WASHINGTON (AP) -- President Barack Obama has a message for the unemployed: More help is on the way.
The president was outlining steps Friday to help the jobless pursue education and training, and keep their unemployment benefits, too.
Currently, people who are out of work and want to go back to school have to give up their monthly unemployment check. And if they decide to return to school, they often don't qualify for federal grants because eligibility is based upon the previous year's income.
The president was announcing the new measures hours after the government reported that the economy shed 539,000 more jobs in April, driving the unemployment rate to 8.9 percent, the highest level since late 1983. Still, it was the fewest jobs lost in six months.
Under the measures Obama was scheduled to outline, according to the White House:
--The Labor Department will encourage states to update rules during economic downturns so that the unemployed can enroll in community colleges and other education or training programs without giving up their benefits. States generally require people who collect unemployment to be actively looking for work, which can make it difficult to sign up for school or job training. Going to school will satisfy the requirement that they be actively seeking new employment.

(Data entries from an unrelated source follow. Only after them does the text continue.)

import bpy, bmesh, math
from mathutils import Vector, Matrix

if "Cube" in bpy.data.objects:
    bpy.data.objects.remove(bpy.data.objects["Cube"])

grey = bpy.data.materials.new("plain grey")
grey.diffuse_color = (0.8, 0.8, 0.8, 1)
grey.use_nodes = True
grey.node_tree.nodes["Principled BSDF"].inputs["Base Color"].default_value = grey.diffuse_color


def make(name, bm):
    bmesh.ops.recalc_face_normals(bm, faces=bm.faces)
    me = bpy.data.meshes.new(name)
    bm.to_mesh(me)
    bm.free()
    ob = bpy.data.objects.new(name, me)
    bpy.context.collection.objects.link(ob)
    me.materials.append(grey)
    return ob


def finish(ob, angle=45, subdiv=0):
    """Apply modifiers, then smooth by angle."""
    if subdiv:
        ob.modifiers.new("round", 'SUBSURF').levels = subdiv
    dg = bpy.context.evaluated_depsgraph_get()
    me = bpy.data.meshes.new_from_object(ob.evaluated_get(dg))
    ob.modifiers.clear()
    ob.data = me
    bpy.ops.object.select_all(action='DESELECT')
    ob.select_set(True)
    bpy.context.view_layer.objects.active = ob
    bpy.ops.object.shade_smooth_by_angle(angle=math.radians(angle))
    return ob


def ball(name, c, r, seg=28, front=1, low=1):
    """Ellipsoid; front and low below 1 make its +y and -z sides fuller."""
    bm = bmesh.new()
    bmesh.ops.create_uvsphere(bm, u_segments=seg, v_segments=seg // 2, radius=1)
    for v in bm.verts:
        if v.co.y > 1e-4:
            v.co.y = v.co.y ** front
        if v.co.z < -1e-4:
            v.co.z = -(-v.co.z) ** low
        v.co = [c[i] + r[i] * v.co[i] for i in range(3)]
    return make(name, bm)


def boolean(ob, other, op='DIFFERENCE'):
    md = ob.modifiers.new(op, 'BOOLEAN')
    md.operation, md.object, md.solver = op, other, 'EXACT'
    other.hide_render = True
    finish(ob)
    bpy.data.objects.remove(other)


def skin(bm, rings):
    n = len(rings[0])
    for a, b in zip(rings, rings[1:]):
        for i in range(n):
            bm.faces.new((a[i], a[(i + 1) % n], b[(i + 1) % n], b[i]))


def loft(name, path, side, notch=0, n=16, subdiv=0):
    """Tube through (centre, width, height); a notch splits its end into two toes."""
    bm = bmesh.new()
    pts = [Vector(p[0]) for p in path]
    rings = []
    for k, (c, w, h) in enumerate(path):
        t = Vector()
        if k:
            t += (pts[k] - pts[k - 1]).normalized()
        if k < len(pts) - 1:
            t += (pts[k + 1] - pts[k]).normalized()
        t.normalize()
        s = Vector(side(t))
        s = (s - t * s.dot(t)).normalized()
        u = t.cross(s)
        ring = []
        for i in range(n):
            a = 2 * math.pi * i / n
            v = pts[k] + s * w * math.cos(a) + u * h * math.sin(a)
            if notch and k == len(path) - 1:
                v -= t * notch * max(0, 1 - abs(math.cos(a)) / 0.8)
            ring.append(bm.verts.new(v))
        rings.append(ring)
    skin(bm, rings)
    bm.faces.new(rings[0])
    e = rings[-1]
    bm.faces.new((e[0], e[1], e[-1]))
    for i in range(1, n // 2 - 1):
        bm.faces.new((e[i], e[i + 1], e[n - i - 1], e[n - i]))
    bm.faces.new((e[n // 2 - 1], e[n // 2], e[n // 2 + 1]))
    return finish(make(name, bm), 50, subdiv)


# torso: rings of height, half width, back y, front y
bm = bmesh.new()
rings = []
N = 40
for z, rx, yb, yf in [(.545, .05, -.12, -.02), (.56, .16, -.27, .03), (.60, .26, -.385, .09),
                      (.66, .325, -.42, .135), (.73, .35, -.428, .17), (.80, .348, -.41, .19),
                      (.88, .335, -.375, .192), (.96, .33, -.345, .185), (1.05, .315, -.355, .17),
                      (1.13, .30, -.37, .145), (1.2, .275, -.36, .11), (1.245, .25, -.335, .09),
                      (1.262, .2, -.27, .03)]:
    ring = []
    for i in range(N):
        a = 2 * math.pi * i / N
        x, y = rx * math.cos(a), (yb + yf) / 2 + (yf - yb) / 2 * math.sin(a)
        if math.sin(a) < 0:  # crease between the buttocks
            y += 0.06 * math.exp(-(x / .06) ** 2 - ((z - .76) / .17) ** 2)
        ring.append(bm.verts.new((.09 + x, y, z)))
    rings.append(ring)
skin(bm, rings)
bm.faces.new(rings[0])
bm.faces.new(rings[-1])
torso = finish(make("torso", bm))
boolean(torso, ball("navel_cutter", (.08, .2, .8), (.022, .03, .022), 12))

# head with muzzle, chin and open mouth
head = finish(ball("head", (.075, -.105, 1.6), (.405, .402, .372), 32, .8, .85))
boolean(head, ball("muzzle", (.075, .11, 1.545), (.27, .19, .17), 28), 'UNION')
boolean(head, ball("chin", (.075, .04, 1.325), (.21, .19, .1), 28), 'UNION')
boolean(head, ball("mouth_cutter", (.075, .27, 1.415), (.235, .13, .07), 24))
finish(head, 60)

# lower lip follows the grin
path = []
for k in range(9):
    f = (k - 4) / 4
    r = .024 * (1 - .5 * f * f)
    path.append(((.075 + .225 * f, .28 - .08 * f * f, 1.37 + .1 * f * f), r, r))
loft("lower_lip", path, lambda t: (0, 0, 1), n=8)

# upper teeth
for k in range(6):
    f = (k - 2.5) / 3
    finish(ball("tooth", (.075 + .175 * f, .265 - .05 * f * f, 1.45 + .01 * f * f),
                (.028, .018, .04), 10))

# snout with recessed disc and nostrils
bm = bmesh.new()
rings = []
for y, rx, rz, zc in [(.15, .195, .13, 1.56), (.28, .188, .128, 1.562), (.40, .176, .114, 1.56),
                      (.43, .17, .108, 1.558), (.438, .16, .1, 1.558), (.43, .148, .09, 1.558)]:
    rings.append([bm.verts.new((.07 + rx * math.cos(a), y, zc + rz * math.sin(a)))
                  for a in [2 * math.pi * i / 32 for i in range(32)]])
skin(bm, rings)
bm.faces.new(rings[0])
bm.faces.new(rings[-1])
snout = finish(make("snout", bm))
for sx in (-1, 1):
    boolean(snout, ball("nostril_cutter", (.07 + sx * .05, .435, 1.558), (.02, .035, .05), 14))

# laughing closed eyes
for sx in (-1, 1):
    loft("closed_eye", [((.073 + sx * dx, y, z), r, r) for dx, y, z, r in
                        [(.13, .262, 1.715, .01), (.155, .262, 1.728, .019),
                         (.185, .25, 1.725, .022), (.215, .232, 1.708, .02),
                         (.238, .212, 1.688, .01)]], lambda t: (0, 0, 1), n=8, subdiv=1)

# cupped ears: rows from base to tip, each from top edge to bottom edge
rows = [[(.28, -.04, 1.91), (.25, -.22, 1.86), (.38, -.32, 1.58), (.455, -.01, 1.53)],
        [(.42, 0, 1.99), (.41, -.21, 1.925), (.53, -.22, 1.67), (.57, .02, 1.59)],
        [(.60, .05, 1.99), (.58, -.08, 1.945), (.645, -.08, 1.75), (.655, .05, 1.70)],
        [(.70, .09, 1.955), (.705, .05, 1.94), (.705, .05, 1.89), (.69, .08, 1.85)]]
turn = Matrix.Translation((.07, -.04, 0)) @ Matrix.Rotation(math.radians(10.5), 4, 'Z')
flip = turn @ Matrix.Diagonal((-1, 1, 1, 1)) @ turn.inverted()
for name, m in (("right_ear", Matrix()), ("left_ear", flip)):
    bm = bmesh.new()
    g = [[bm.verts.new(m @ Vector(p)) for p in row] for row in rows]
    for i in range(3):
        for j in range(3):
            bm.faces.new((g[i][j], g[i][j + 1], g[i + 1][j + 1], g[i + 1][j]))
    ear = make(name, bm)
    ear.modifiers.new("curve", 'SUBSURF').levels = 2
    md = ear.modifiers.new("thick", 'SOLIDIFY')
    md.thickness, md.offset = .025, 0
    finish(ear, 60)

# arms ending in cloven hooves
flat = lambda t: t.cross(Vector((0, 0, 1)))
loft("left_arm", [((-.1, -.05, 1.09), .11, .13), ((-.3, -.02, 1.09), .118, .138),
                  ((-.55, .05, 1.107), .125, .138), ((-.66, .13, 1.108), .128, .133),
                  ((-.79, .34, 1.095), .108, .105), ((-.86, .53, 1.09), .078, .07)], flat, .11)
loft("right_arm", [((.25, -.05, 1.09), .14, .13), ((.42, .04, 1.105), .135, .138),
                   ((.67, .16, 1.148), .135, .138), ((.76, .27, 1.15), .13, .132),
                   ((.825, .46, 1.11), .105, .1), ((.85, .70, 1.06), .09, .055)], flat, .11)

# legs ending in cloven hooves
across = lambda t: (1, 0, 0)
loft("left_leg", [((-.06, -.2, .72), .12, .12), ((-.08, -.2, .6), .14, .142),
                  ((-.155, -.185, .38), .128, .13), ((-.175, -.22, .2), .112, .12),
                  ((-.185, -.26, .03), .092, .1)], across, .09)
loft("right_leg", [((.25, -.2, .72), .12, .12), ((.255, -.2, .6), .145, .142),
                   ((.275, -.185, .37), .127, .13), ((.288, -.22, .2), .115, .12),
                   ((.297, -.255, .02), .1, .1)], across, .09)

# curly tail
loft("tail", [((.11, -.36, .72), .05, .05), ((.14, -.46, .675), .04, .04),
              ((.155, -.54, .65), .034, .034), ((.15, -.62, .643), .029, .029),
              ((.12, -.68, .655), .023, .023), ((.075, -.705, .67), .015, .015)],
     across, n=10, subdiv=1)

--The Education Department will encourage colleges to increase financial aid packages for the unemployed. Colleges can consider an unemployed worker's situation and make them eligible for Pell Grants, which help low-income students afford college, and other aid. An unemployed person could get a Pell Grant and use it to pay for education or job training without giving up unemployment benefits. Beginning in July, the maximum Pell Grant will be boosted by $500, to $5,350.
"Our unemployment insurance system should no longer be a safety net, but a steppingstone to a new future," Obama said in remarks prepared for delivery Friday. "It should offer folks educational opportunities they wouldn't otherwise have" and give them skills they need to "get ahead when the economy comes back."
Obama has directed Labor Secretary Hilda Solis and Education Secretary Arne Duncan to implement the changes. Both departments also have launched a new Web site, http://www.opportunity.gov, to help get the word out to the public.
States also will send letters to every unemployment recipient describing available training opportunities and financial support.
The $787 billion economic recovery package Obama signed into law in February gave states billions of dollars to provide extended benefits to the unemployed.